Adding ground covers to your fruit tree guild is a great idea. While you can add mulch into your food forest, by including a living mulch you are both improving the soil, saving water, and adding in another food crop.
- 44 Insectiary Plants For Your Fruit Tree Guild
- 55 Trees That Are Great For Fruit Tree Guilds
- How To Start A Fruit Tree Guild
- These Are The Best Plants To Suppress Grass Around Fruit Trees
- How To Plant Fruit Trees
- What Are The Best Nitrogen Fixers?
- Here’s Why Our Cities Need More Urban Permaculture
- 17 Dynamic Accumulators You Need In Your Food Forest
- Vines You Should Grow in Your Fruit Tree Guild
- Best Plants To Chop and Drop In Your Fruit Tree Guild
- The Most Popular Plants For Fruit Tree Guilds
Here are some great ground covers for your food forest:
If you would like to grow Chamomile as a ground cover, make sure you plant the Roman variety. Once established it can be a lawn replacement as it grows from rhizomes. It is lower growing than German Chamomile, which means you won’t need to mow it like you would grass.
Both German and Roman Chamomile have a wide variety of uses as a tea. It’s classically used for relaxation and encouraging sleep. If you want to save the flowers for medicinal uses, here are some ways to dehydrate them without electricity.
Clover is a great nitrogen fixer, but it is also useful as a ground cover. You can walk on it, mow it, or cut it back where it grows to increase soil fertility. Plus bees love it!
For a short term ground cover, consider cucumbers.
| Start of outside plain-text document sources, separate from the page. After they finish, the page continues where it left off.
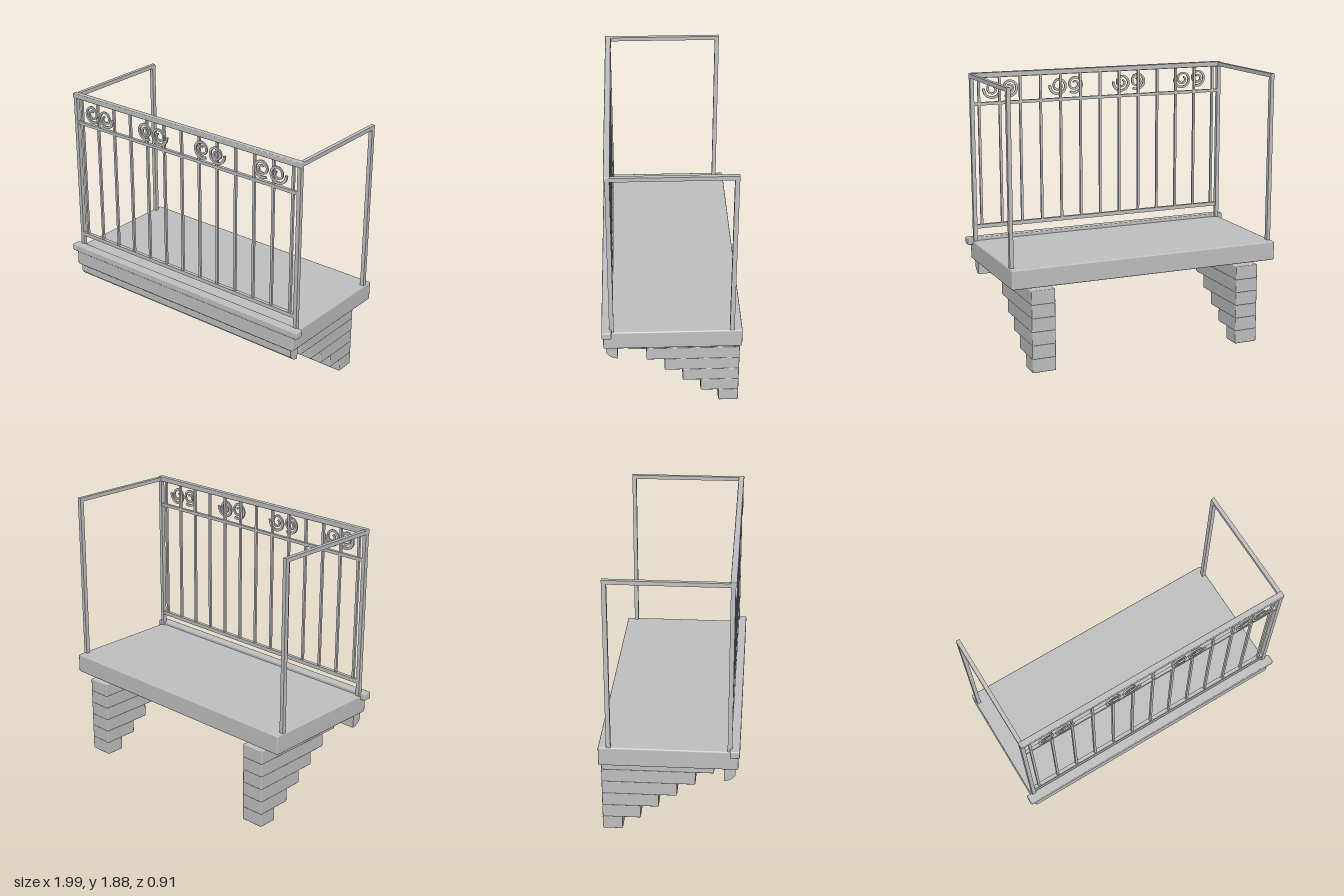
import * as THREE from 'three';
import { RoundedBoxGeometry } from 'three/addons/geometries/RoundedBoxGeometry.js';

export function createModel() {
  const model = new THREE.Group();
  model.name = 'balcony';
  const stone = new THREE.MeshStandardMaterial({ color: 0xc0c0c0 });
  stone.name = 'light grey';

  const add = (name, geometry, parent = model) => {
    const mesh = new THREE.Mesh(geometry, stone);
    mesh.name = name;
    parent.add(mesh);
    return mesh;
  };
  // Box given by its limits on each axis, with an optional softened edge
  const block = (name, x0, x1, y0, y1, z0, z1, bevel = 0, parent = model) => {
    const size = [x1 - x0, y1 - y0, z1 - z0];
    const geometry = bevel
      ? new RoundedBoxGeometry(...size, 1, bevel)
      : new THREE.BoxGeometry(...size);
    const mesh = add(name, geometry, parent);
    mesh.position.set((x0 + x1) / 2, (y0 + y1) / 2, (z0 + z1) / 2);
    return mesh;
  };
  const group = (name) => {
    const g = new THREE.Group();
    g.name = name;
    model.add(g);
    return g;
  };

  // Floor slab and front lip
  block('floorSlab', -0.96, 0.96, 0.577, 0.71, -0.455, 0.443, 0.01);
  block('frontLip', -0.995, 0.995, 0.682, 0.732, 0.388, 0.452, 0.008);

  // Quarter-round moulding under the front edge (profile drawn in z, y)
  const profile = new THREE.Shape();
  profile.moveTo(0.352, 0.58);
  profile.lineTo(0.352, 0.477);
  profile.quadraticCurveTo(0.405, 0.483, 0.426, 0.525);
  profile.lineTo(0.426, 0.58);
  const moulding = add('frontMoulding', new THREE.ExtrudeGeometry(profile,
    { depth: 1.87, bevelEnabled: false, curveSegments: 6 }));
  moulding.rotation.y = -Math.PI / 2;
  moulding.scale.z = 1;
  // Turned so that the profile's depth axis runs along x
  moulding.geometry.applyMatrix4(new THREE.Matrix4().makeTranslation(0, 0, -0.935));

  // Stepped brackets, each course reaching further forward
  for (const side of [-1, 1]) {
    const bracket = group(side < 0 ? 'rightBracket' : 'leftBracket');
    for (let i = 0; i < 6; i++) {
      block('bracketCourse', side * 0.747 - 0.082, side * 0.747 + 0.082,
        i * 0.092 + 0.001, i * 0.092 + 0.098, -0.455, -0.32 + i * 0.121, 0.007, bracket);
    }
  }

  // Railing frame: posts, side rails and three front rails
  const railing = group('railing');
  for (const side of [-1, 1]) {
    const x0 = side * 0.941 - 0.013, x1 = side * 0.941 + 0.013;
    block('frontPost', x0, x1, 0.7, 1.86, 0.373, 0.402, 0, railing);
    block('backPost', x0, x1, 0.7, 1.86, -0.402, -0.373, 0, railing);
    block('sideRail', x0, x1, 1.845, 1.872, -0.402, 0.39, 0, railing);
  }
  block('topRail', -0.955, 0.955, 1.842, 1.878, 0.37, 0.41, 0.006, railing);
  block('middleRail', -0.93, 0.93, 1.655, 1.676, 0.377, 0.398, 0, railing);
  block('bottomRail', -0.93, 0.93, 0.798, 0.825, 0.375, 0.4, 0, railing);
  for (let i = -6; i <= 6; i++) {
    const x = i * 0.1485;
    block('baluster', x - 0.008, x + 0.008, 0.81, 1.85, 0.38, 0.396, 0, railing);
  }

  // Flat spiral ribbon winding inwards clockwise from a start angle
  const spiral = (startAngle, turns, r0, r1, width) => {
    const outer = [], inner = [], n = 40;
    for (let i = 0; i <= n; i++) {
      const t = i / n;
      const a = startAngle - t * turns * Math.PI * 2;
      const r = r0 + (r1 - r0) * t;
      const w = width * (1 - 0.3 * t) / 2;
      outer.push(new THREE.Vector2(Math.cos(a) * (r + w), Math.sin(a) * (r + w)));
      inner.push(new THREE.Vector2(Math.cos(a) * (r - w), Math.sin(a) * (r - w)));
    }
    return new THREE.ExtrudeGeometry(new THREE.Shape([...outer, ...inner.reverse()]),
      { depth: 0.01, bevelEnabled: false });
  };
  const leftCurl = spiral(-1.0, 1.7, 0.062, 0.016, 0.018);
  const rightCurl = spiral(0.1, 1.7, 0.066, 0.016, 0.018);

  // Four pairs of scrolls along the top of the front railing
  for (let i = 0; i < 4; i++) {
    const scroll = group('scroll');
    scroll.position.set(-0.715 + i * 0.481, 1.765, 0.4);
    add('scrollCurl', leftCurl, scroll).position.set(-0.062, 0, 0);
    add('scrollCurl', rightCurl, scroll).position.set(0.058, -0.006, 0);
  }

  // Moulding profile runs in +z after the turn, so mirror is not needed
  moulding.rotation.y = -Math.PI / 2;
  return model;
}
It’s a great living mulch for sunny spaces where your trees have not yet grown to cover. Plus you get to harvest the cucumbers for eating or pickles, then let the vines build the soil at the end of the season.
Surprisingly, hostas are edible. You can eat the young shoots like asparagus in the spring. They make a great ground cover because they thrive in shade and last all season long. Plus they will come back year after year!
Like cucumbers, melons make a great ground cover for those sunny patches between trees. They’ll keep your ground protected and you get delicious fruit!
Nasturtiums are one of the most popular companion plants for vegetables because they attract beneficial insects, repel harmful insects, and are edible themselves! Don’t hesitate to add them into any sunny niche.
Oregano is one of my favorite ground covers because it is dense and spreads itself, but not overwhelming. It smells nice and holds up well if you need to walk on it, but it doesn’t have to be mowed at all. Plus you can harvest it for use in the kitchen!
Like oregano, parsley is a good herb to use when filling in blank spaces in your landscape. It has many culinary uses, and it contains many nutrients. You will need to plant it each year however.
If you replant every year, you can grow peanuts as a ground cover and as a food crop, but there is also a ornamental peanut plant that can replace lawn. It is perennial and also has an edible flower.
Like cucumbers and melons, pumpkins will very happily provide a living mulch to cover your ground during the growing season. They like sunshine and lots of space to spread out, but on the plus side you can grow your own jack o’lanterns!
While rhubarb plants are not traditional ground covers, it generally grows very quickly and doesn’t need much water. It will readily spread and grow happily almost anywhere you put it. You can also chop and drop the leaves when you harvest the stalks to mulch in place.
Virtually any salad green can be popped into blank spaces in your garden. They don’t need much space to grow. Also, they grow well in shade and are a great way to add another crop when you don’t have much available space.
If you want to grow strawberries as a ground cover you have a few options. You can grow any variety, but if you want a lot of runners to cover a lot of ground select a June bearing fruit. If you’re filling in a very shady spot wild strawberries are best, particularly the woodland strawberry.
Need a sunny space filled and quickly? Opt for squash. When we put our house up for sale I filled in blank spaces in our landscape with various squashes. Plus if you grow winter squash it will store for months in a cool pantry.
Sweet potatoes grow quickly from stem cuttings and quickly fill in food forests. They will only last one season but they are a great option for warm weather locations.
Like oregano, thyme is a wonderful herb for ground covers. It spreads well, lasts many seasons, is walk-able, and smells great. Plus you can use it in the kitchen. It goes great in sweet pea soup!
Wherever you have a patch of bare ground, pop in one of these ground covers to help keep your food forest lush, productive, and beautiful.
Want To Raise Happy Chickens?
Subscribe for our newsletter and get the free email course Intro To Backyard Chickens as well as a free printable checklist to walk you through step by step!